• [Task to carry out] The answer should be every line below, repeated exactly, with the images left out.

• [Listed entries]
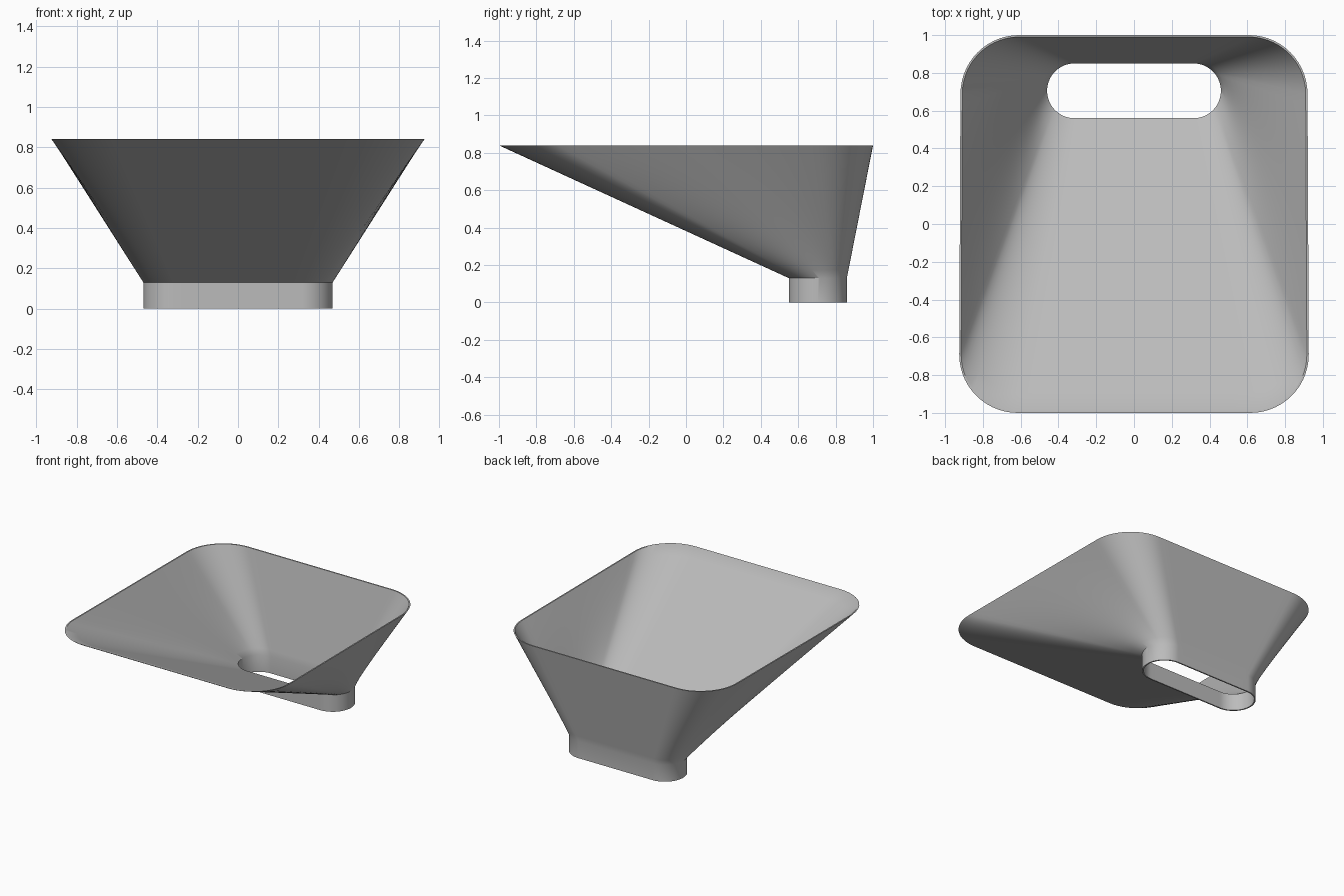
import bpy, bmesh, math
from mathutils import Vector

cube = bpy.data.objects.get("Cube")
if cube:
    bpy.data.objects.remove(cube)

grey = bpy.data.materials.new("plain grey")
grey.use_nodes = True
grey.diffuse_color = (0.5, 0.5, 0.5, 1)
grey.node_tree.nodes["Principled BSDF"].inputs["Base Color"].default_value = (0.5, 0.5, 0.5, 1)

CORNER, SIDE, LONG = 14, 24, 16      # segments per corner, side and long edge
END = 2 * CORNER + SIDE              # segments of one rounded slot end
SLOT_Y, SLOT_R, SLOT_X = 0.705, 0.155, 0.315
RIM_X, RIM_Y, RIM_R = 0.922, 1.0, 0.31


def arc(cx, cy, r, start, sweep, n):
    return [Vector((cx + r * math.cos(start + sweep * i / n),
                    cy + r * math.sin(start + sweep * i / n), 0)) for i in range(n)]


def line(a, b, n):
    return [Vector((*a, 0)).lerp(Vector((*b, 0)), i / n) for i in range(n)]


def slot(inset, z):
    """Slot outline, anticlockwise from the front of the left end."""
    r, q = SLOT_R - inset, math.pi / 2
    pts = arc(SLOT_X, SLOT_Y, r, -q, math.pi, END)
    pts += line((SLOT_X, SLOT_Y + r), (-SLOT_X, SLOT_Y + r), LONG)
    pts += arc(-SLOT_X, SLOT_Y, r, q, math.pi, END)
    pts += line((-SLOT_X, SLOT_Y - r), (SLOT_X, SLOT_Y - r), LONG)
    return [p + Vector((0, 0, z)) for p in pts]


def rim(inset, z):
    """Rounded rectangle with the same point order as the slot."""
    x, y, r, q = RIM_X - RIM_R, RIM_Y - RIM_R, RIM_R - inset, math.pi / 2
    pts = arc(x, -y, r, -q, q, CORNER) + line((x + r, -y), (x + r, y), SIDE)
    pts += arc(x, y, r, 0, q, CORNER) + line((x, y + r), (-x, y + r), LONG)
    pts += arc(-x, y, r, q, q, CORNER) + line((-x - r, y), (-x - r, -y), SIDE)
    pts += arc(-x, -y, r, 2 * q, q, CORNER) + line((-x, -y - r), (x, -y - r), LONG)
    return [Vector((p.x * (1 - 0.005 * p.y), p.y, z)) for p in pts]


def loft(inset, steps=16):
    """Rings from the bottom of the neck up to the rim."""
    low, high = slot(inset, 0.13), rim(inset, 0.84)
    rings = [slot(inset, 0)]
    for s in range(steps + 1):
        rings.append([a.lerp(b, s / steps) for a, b in zip(low, high)])
    return rings


# Thin funnel shell: outer wall up, inner wall down, closed at both lips
bm = bmesh.new()
rings = [[bm.verts.new(p) for p in ring] for ring in loft(0) + loft(0.01)[::-1]]
for k, ring in enumerate(rings):
    above = rings[(k + 1) % len(rings)]
    for i in range(len(ring)):
        j = (i + 1) % len(ring)
        bm.faces.new((ring[i], ring[j], above[j], above[i]))
bmesh.ops.recalc_face_normals(bm, faces=bm.faces)
mesh = bpy.data.meshes.new("funnel")
bm.to_mesh(mesh)
bm.free()
mesh.materials.append(grey)
funnel = bpy.data.objects.new("funnel", mesh)
bpy.context.collection.objects.link(funnel)
bpy.context.view_layer.objects.active = funnel
funnel.select_set(True)
bpy.ops.object.shade_smooth_by_angle(angle=math.radians(30))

• [Response to the task]
import bpy, bmesh, math
from mathutils import Vector

cube = bpy.data.objects.get("Cube")
if cube:
    bpy.data.objects.remove(cube)

grey = bpy.data.materials.new("plain grey")
grey.use_nodes = True
grey.diffuse_color = (0.5, 0.5, 0.5, 1)
grey.node_tree.nodes["Principled BSDF"].inputs["Base Color"].default_value = (0.5, 0.5, 0.5, 1)

CORNER, SIDE, LONG = 14, 24, 16      # segments per corner, side and long edge
END = 2 * CORNER + SIDE              # segments of one rounded slot end
SLOT_Y, SLOT_R, SLOT_X = 0.705, 0.155, 0.315
RIM_X, RIM_Y, RIM_R = 0.922, 1.0, 0.31


def arc(cx, cy, r, start, sweep, n):
    return [Vector((cx + r * math.cos(start + sweep * i / n),
                    cy + r * math.sin(start + sweep * i / n), 0)) for i in range(n)]


def line(a, b, n):
    return [Vector((*a, 0)).lerp(Vector((*b, 0)), i / n) for i in range(n)]


def slot(inset, z):
    """Slot outline, anticlockwise from the front of the left end."""
    r, q = SLOT_R - inset, math.pi / 2
    pts = arc(SLOT_X, SLOT_Y, r, -q, math.pi, END)
    pts += line((SLOT_X, SLOT_Y + r), (-SLOT_X, SLOT_Y + r), LONG)
    pts += arc(-SLOT_X, SLOT_Y, r, q, math.pi, END)
    pts += line((-SLOT_X, SLOT_Y - r), (SLOT_X, SLOT_Y - r), LONG)
    return [p + Vector((0, 0, z)) for p in pts]


def rim(inset, z):
    """Rounded rectangle with the same point order as the slot."""
    x, y, r, q = RIM_X - RIM_R, RIM_Y - RIM_R, RIM_R - inset, math.pi / 2
    pts = arc(x, -y, r, -q, q, CORNER) + line((x + r, -y), (x + r, y), SIDE)
    pts += arc(x, y, r, 0, q, CORNER) + line((x, y + r), (-x, y + r), LONG)
    pts += arc(-x, y, r, q, q, CORNER) + line((-x - r, y), (-x - r, -y), SIDE)
    pts += arc(-x, -y, r, 2 * q, q, CORNER) + line((-x, -y - r), (x, -y - r), LONG)
    return [Vector((p.x * (1 - 0.005 * p.y), p.y, z)) for p in pts]


def loft(inset, steps=16):
    """Rings from the bottom of the neck up to the rim."""
    low, high = slot(inset, 0.13), rim(inset, 0.84)
    rings = [slot(inset, 0)]
    for s in range(steps + 1):
        rings.append([a.lerp(b, s / steps) for a, b in zip(low, high)])
    return rings


# Thin funnel shell: outer wall up, inner wall down, closed at both lips
bm = bmesh.new()
rings = [[bm.verts.new(p) for p in ring] for ring in loft(0) + loft(0.01)[::-1]]
for k, ring in enumerate(rings):
    above = rings[(k + 1) % len(rings)]
    for i in range(len(ring)):
        j = (i + 1) % len(ring)
        bm.faces.new((ring[i], ring[j], above[j], above[i]))
bmesh.ops.recalc_face_normals(bm, faces=bm.faces)
mesh = bpy.data.meshes.new("funnel")
bm.to_mesh(mesh)
bm.free()
mesh.materials.append(grey)
funnel = bpy.data.objects.new("funnel", mesh)
bpy.context.collection.objects.link(funnel)
bpy.context.view_layer.objects.active = funnel
funnel.select_set(True)
bpy.ops.object.shade_smooth_by_angle(angle=math.radians(30))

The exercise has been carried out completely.